[Collected data]
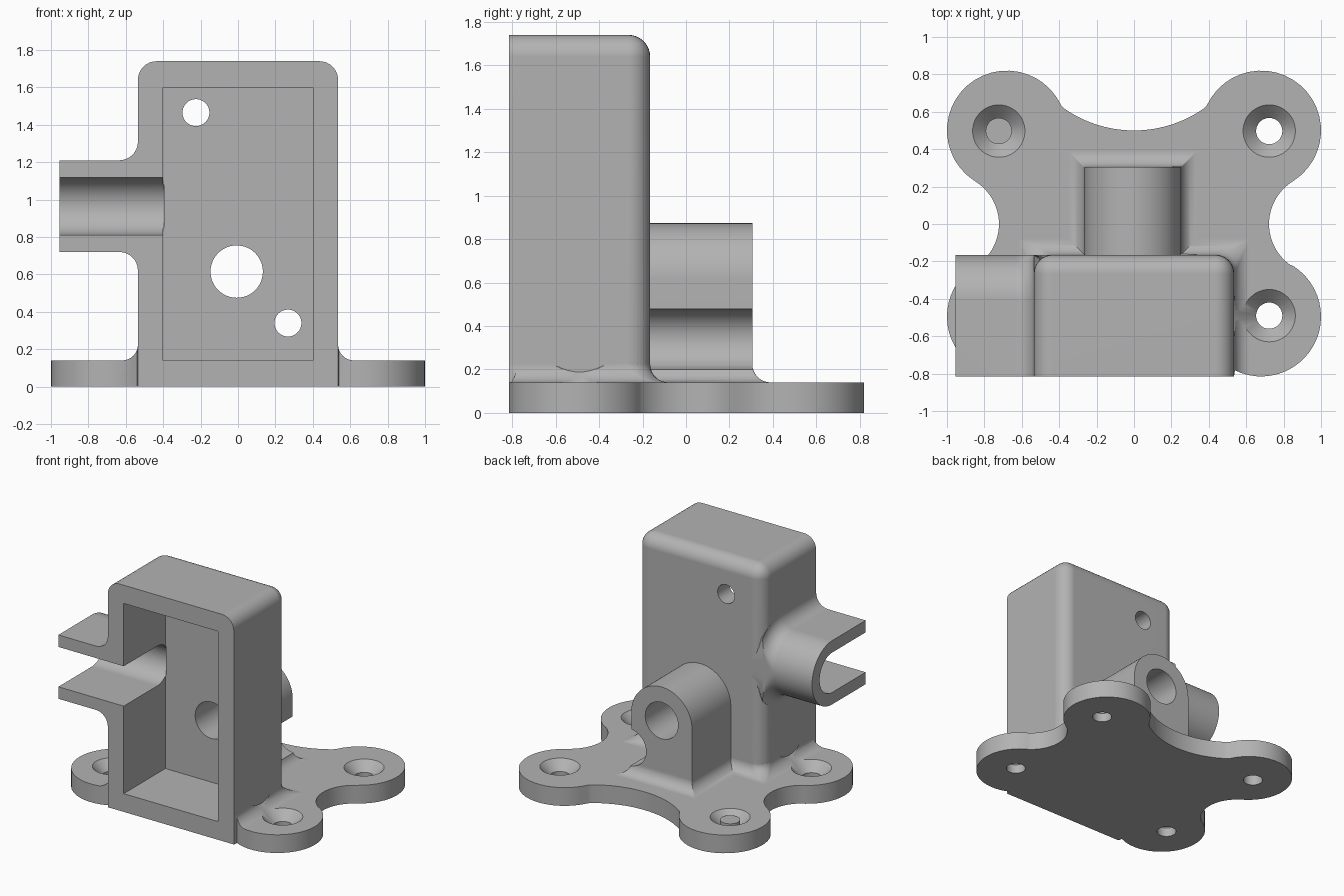
import bpy, bmesh
from math import sin, cos, radians, pi

if "Cube" in bpy.data.objects:
    bpy.data.objects.remove(bpy.data.objects["Cube"], do_unlink=True)

FRONT, BACK = -0.815, -0.165      # housing depth
HALF, TOP = 0.535, 1.74           # housing half width and height
PLATE = 0.14                      # plate thickness
FILLET = 0.085
BOSS_X, BOSS_Z, BOSS_R, BOSS_END = -0.007, 0.615, 0.258, 0.305
ARM_Y, ARM_Z, ARM_R = -0.41, 0.965, 0.245
STEPS = 8


def arc(cx, cy, r, a0, a1, n=24):
    angles = [radians(a0 + (a1 - a0) * i / n) for i in range(n + 1)]
    return [(cx + r * cos(a), cy + r * sin(a)) for a in angles]


def make_object(name, bm):
    bmesh.ops.recalc_face_normals(bm, faces=bm.faces)
    mesh = bpy.data.meshes.new(name)
    bm.to_mesh(mesh)
    bm.free()
    ob = bpy.data.objects.new(name, mesh)
    bpy.context.collection.objects.link(ob)
    return ob


def loft(name, rings):
    """Closed solid through rings with equal point counts."""
    bm = bmesh.new()
    loops = [[bm.verts.new(p) for p in ring] for ring in rings]
    n = len(loops[0])
    for a, b in zip(loops, loops[1:]):
        for i in range(n):
            j = (i + 1) % n
            bm.faces.new((a[i], a[j], b[j], b[i]))
    bm.faces.new(loops[0])
    bm.faces.new(loops[-1])
    return make_object(name, bm)


def prism(name, profile, lo, hi, axis="z"):
    place = {"x": lambda p, q, t: (t, p, q),
             "y": lambda p, q, t: (p, t, q),
             "z": lambda p, q, t: (p, q, t)}[axis]
    return loft(name, [[place(p, q, t) for p, q in profile] for t in (lo, hi)])


def rod(name, cx, cy, r, lo, hi, axis="z"):
    return prism(name, arc(cx, cy, r, 0, 360, 48)[:-1], lo, hi, axis)


def combine(target, tool, operation):
    mod = target.modifiers.new("combine", "BOOLEAN")
    mod.operation, mod.solver, mod.object = operation, "EXACT", tool
    bpy.context.view_layer.objects.active = target
    bpy.ops.object.modifier_apply(modifier=mod.name)
    bpy.data.objects.remove(tool, do_unlink=True)


def skirt(name, x0, x1, y0, y1, corner):
    """Concave fillet that runs from the plate up to a block's walls."""
    rings = []
    for i in range(-1, STEPS + 1):
        a = max(i, 0) / STEPS * pi / 2
        d = FILLET * (1 - sin(a))
        z = PLATE + FILLET * (1 - cos(a)) if i >= 0 else PLATE / 2
        c = max(0.004, corner * sin(a))
        outline = [(x0 - d, y0), (x1 + d, y0)]
        outline += arc(x1 + d - c, y1 + d - c, c, 0, 90, 6)
        outline += arc(x0 - d + c, y1 + d - c, c, 90, 180, 6)
        rings.append([(x, y, z) for x, y in outline])
    return loft(name, rings)


def plate_outline():
    half = [(HALF, FRONT)]
    half += arc(0.68, -0.495, 0.32, -116, 57)
    half += arc(0.99, 0, 0.268, 238.7, 121.3)[1:-1]
    half += arc(0.68, 0.5, 0.32, -57, 154.7)
    half += arc(0, 1.15, 0.65, -52.5, -90, 16)[1:]
    return half + [(-x, y) for x, y in reversed(half[:-1])]


def side_counterbore():
    return rod("counterbore", 0.265, 0.34, 0.14, -0.3, 0.6, "y")


# Lobed base plate with the fillets around housing and boss
bracket = prism("mounting_bracket", plate_outline(), 0, PLATE)
housing_skirt = skirt("housing_skirt", -HALF, HALF, FRONT - 0.1, BACK, 0.1)
combine(housing_skirt, prism("clip", plate_outline(), 0.02, 0.5), "INTERSECT")
combine(bracket, housing_skirt, "UNION")
boss_skirt = skirt("boss_skirt", BOSS_X - BOSS_R, BOSS_X + BOSS_R, -0.25, BOSS_END, 0)
combine(bracket, boss_skirt, "UNION")

# Countersunk screw holes in the lobes
for x in (-0.723, 0.723):
    for y in (-0.49, 0.497):
        sink = loft("countersink", [[(px, py, z) for px, py in arc(x, y, z, 0, 360, 48)[:-1]]
                                    for z in (0.06, 0.3)])
        combine(bracket, sink, "DIFFERENCE")
        combine(bracket, rod("screw_hole", x, y, 0.07, -0.1, 0.12), "DIFFERENCE")
combine(bracket, side_counterbore(), "DIFFERENCE")

# Arched boss behind the housing
arch = [(BOSS_X - BOSS_R, 0.05), (BOSS_X + BOSS_R, 0.05)]
arch += arc(BOSS_X, BOSS_Z, BOSS_R, 0, 180, 40)
boss = prism("boss", arch, -0.25, BOSS_END, "y")
combine(boss, side_counterbore(), "DIFFERENCE")
combine(bracket, boss, "UNION")

# Housing block, rounded everywhere except front and bottom
bm = bmesh.new()
bmesh.ops.create_cube(bm, size=1)
for v in bm.verts:
    v.co = (v.co.x * 2 * HALF, BACK if v.co.y > 0 else FRONT, TOP if v.co.z > 0 else 0)
soft = [e for e in bm.edges
        if not all(v.co.y < BACK - 0.1 for v in e.verts)
        and not all(v.co.z < 0.1 for v in e.verts)]
bmesh.ops.bevel(bm, geom=soft, offset=0.1, offset_type="OFFSET", segments=STEPS,
                profile=0.5, affect="EDGES")
combine(bracket, make_object("housing", bm), "UNION")

# Side arm with a flared root
stations = [(-0.955, ARM_R)]
for i in range(STEPS + 1):
    a = i / STEPS * pi / 2
    stations.append((-HALF - 0.1 * (1 - sin(a)), ARM_R + 0.1 * (1 - cos(a))))
stations.append((-0.45, ARM_R + 0.01))
rings = []
for x, r in stations:
    outline = [(FRONT, ARM_Z + r), (FRONT, ARM_Z - r)] + arc(ARM_Y, ARM_Z, r, -90, 90, 32)
    rings.append([(x, min(y, BACK), z) for y, z in outline])
combine(bracket, loft("side_arm", rings), "UNION")

# Cavity, arm channel and the holes through the back wall
cavity = [(-0.4, PLATE), (0.4, PLATE), (0.4, 1.6), (-0.4, 1.6)]
combine(bracket, prism("cavity", cavity, -1, -0.31, "y"), "DIFFERENCE")
channel = [(-1, ARM_Z + 0.153), (-1, ARM_Z - 0.153)] + arc(ARM_Y, ARM_Z, 0.153, -90, 90, 32)
combine(bracket, prism("channel", channel, -1.1, -0.395, "x"), "DIFFERENCE")
for x, z, r in ((BOSS_X, BOSS_Z, 0.14), (-0.225, 1.465, 0.072), (0.267, 0.34, 0.072)):
    combine(bracket, rod("through_hole", x, z, r, -0.5, 0.5, "y"), "DIFFERENCE")

# Single grey material and shading
grey = bpy.data.materials.new("plain_grey")
grey.use_nodes = True
colour = (0.45, 0.45, 0.45, 1)
grey.diffuse_color = colour
grey.node_tree.nodes["Principled BSDF"].inputs["Base Color"].default_value = colour
bracket.data.materials.clear()
bracket.data.materials.append(grey)
for poly in bracket.data.polygons:
    poly.material_index = 0
bpy.ops.object.select_all(action="DESELECT")
bracket.select_set(True)
bpy.context.view_layer.objects.active = bracket
bpy.ops.object.shade_smooth_by_angle(angle=radians(30))
weighted = bracket.modifiers.new("even_shading", "WEIGHTED_NORMAL")
weighted.keep_sharp = True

Problem to work on
Give only the lines from the one holding "rings.append([(x, min(y, BACK), z)" through the one holding "for x, z, r", each restated exactly as it appears above.

Answer for this exercise
    rings.append([(x, min(y, BACK), z) for y, z in outline])
combine(bracket, loft("side_arm", rings), "UNION")

# Cavity, arm channel and the holes through the back wall
cavity = [(-0.4, PLATE), (0.4, PLATE), (0.4, 1.6), (-0.4, 1.6)]
combine(bracket, prism("cavity", cavity, -1, -0.31, "y"), "DIFFERENCE")
channel = [(-1, ARM_Z + 0.153), (-1, ARM_Z - 0.153)] + arc(ARM_Y, ARM_Z, 0.153, -90, 90, 32)
combine(bracket, prism("channel", channel, -1.1, -0.395, "x"), "DIFFERENCE")
for x, z, r in ((BOSS_X, BOSS_Z, 0.14), (-0.225, 1.465, 0.072), (0.267, 0.34, 0.072)):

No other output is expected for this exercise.